Yes, the charge current will drop off as the battery becomes nearly charged.

Lithium batteries are charged using a process called constant-current constant voltage

What this means is that the charger will apply only enough voltage to produce the maximum charge current you have selected until such time as that voltage reaches 4.2V per cell (that's 8.4V for a 2S pack, 12.6V for a 3S, etc). It will not increase the voltage beyond this point so, as the battery continues to charge, the current will automatically begin to reduce -- until, when it reaches some pre-determined minimum current (normally less than 100mA), the charger will say "full".

As for the the number of amps it'll suck out of your car battery...

Well think in watts again.

If you're charging at the full 50W that your charger can handle then it will be drawing 50W/13.6V (assuming you have a fully-charged car battery that is putting out 13.6V) which is about 3.7A. That's even if you're charging a 6S pack at 2A -- which is also about 50W.

In order to allow you to charge batteries that are a higher voltage than your car battery, the charger includes a voltage boost circuit that converts the 12V of your car battery into as much as 30 or more volts (depending on the charger). However, since it's all about watts, 1A of current at 30V is 30W and 30W at 12V is 2.5A so the charger will draw more current than it appears to put into the battery.

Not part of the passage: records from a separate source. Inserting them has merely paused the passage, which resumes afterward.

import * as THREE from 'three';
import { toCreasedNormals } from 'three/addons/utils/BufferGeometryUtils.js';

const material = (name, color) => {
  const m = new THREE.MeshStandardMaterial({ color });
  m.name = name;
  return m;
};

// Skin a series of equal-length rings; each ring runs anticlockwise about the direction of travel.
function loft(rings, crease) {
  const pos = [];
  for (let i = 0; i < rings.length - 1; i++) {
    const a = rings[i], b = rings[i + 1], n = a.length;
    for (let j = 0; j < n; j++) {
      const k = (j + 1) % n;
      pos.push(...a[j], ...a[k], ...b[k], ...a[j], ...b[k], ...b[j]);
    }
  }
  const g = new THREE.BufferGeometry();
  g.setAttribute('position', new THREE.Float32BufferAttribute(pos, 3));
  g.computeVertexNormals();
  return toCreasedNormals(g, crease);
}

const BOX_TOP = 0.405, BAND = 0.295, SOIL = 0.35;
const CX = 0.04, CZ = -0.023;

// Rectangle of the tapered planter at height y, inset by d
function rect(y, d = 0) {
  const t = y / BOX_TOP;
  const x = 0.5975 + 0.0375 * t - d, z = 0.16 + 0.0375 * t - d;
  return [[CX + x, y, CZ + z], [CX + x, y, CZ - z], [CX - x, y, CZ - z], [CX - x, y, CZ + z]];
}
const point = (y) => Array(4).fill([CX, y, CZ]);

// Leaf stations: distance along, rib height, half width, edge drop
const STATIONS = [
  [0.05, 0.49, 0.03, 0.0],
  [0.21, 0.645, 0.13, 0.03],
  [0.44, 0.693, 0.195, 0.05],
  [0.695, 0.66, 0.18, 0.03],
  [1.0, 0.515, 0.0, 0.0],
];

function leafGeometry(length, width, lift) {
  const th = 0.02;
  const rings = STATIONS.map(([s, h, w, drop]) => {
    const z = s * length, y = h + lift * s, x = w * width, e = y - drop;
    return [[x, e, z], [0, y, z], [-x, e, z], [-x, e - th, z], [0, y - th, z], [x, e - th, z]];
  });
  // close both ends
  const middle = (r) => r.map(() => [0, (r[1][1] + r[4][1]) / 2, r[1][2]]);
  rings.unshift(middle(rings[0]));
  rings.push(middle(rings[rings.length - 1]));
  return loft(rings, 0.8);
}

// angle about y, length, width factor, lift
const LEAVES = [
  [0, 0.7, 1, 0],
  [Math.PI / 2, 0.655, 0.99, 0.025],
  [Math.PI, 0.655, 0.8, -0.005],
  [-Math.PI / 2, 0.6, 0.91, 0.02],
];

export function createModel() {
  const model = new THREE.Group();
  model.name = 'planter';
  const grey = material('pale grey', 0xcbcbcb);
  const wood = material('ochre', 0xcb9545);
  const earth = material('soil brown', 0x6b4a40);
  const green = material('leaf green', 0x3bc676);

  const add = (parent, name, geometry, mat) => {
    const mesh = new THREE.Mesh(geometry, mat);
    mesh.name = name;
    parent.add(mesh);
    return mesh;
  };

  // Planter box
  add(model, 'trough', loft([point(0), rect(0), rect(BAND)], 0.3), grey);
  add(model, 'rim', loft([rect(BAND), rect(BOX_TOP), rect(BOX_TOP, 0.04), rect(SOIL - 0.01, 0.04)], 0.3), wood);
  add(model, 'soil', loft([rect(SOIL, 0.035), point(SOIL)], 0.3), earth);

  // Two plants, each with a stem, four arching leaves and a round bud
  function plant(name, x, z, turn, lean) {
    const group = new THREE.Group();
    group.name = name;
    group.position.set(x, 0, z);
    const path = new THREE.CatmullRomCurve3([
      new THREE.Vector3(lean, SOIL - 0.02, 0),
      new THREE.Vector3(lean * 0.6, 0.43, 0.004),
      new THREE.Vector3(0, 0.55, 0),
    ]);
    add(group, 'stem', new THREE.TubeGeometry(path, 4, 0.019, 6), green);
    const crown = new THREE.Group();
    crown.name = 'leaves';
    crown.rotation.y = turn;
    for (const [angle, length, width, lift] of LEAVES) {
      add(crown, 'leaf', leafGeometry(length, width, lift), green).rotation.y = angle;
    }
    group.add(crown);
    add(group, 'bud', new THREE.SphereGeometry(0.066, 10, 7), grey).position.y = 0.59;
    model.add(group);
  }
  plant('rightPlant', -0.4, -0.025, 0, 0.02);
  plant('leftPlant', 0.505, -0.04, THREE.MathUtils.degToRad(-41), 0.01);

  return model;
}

So, to figure out the maximum current your charger will suck from your car, find out how many watts it is and divide by 12. That assumes you're running the charger at full wattage and that your car batter isn't fully charged.

A 50W charger will suck a maximum of around 4A

A 300W charger would suck a max of around 25A

and you can calculate the rest for yourself.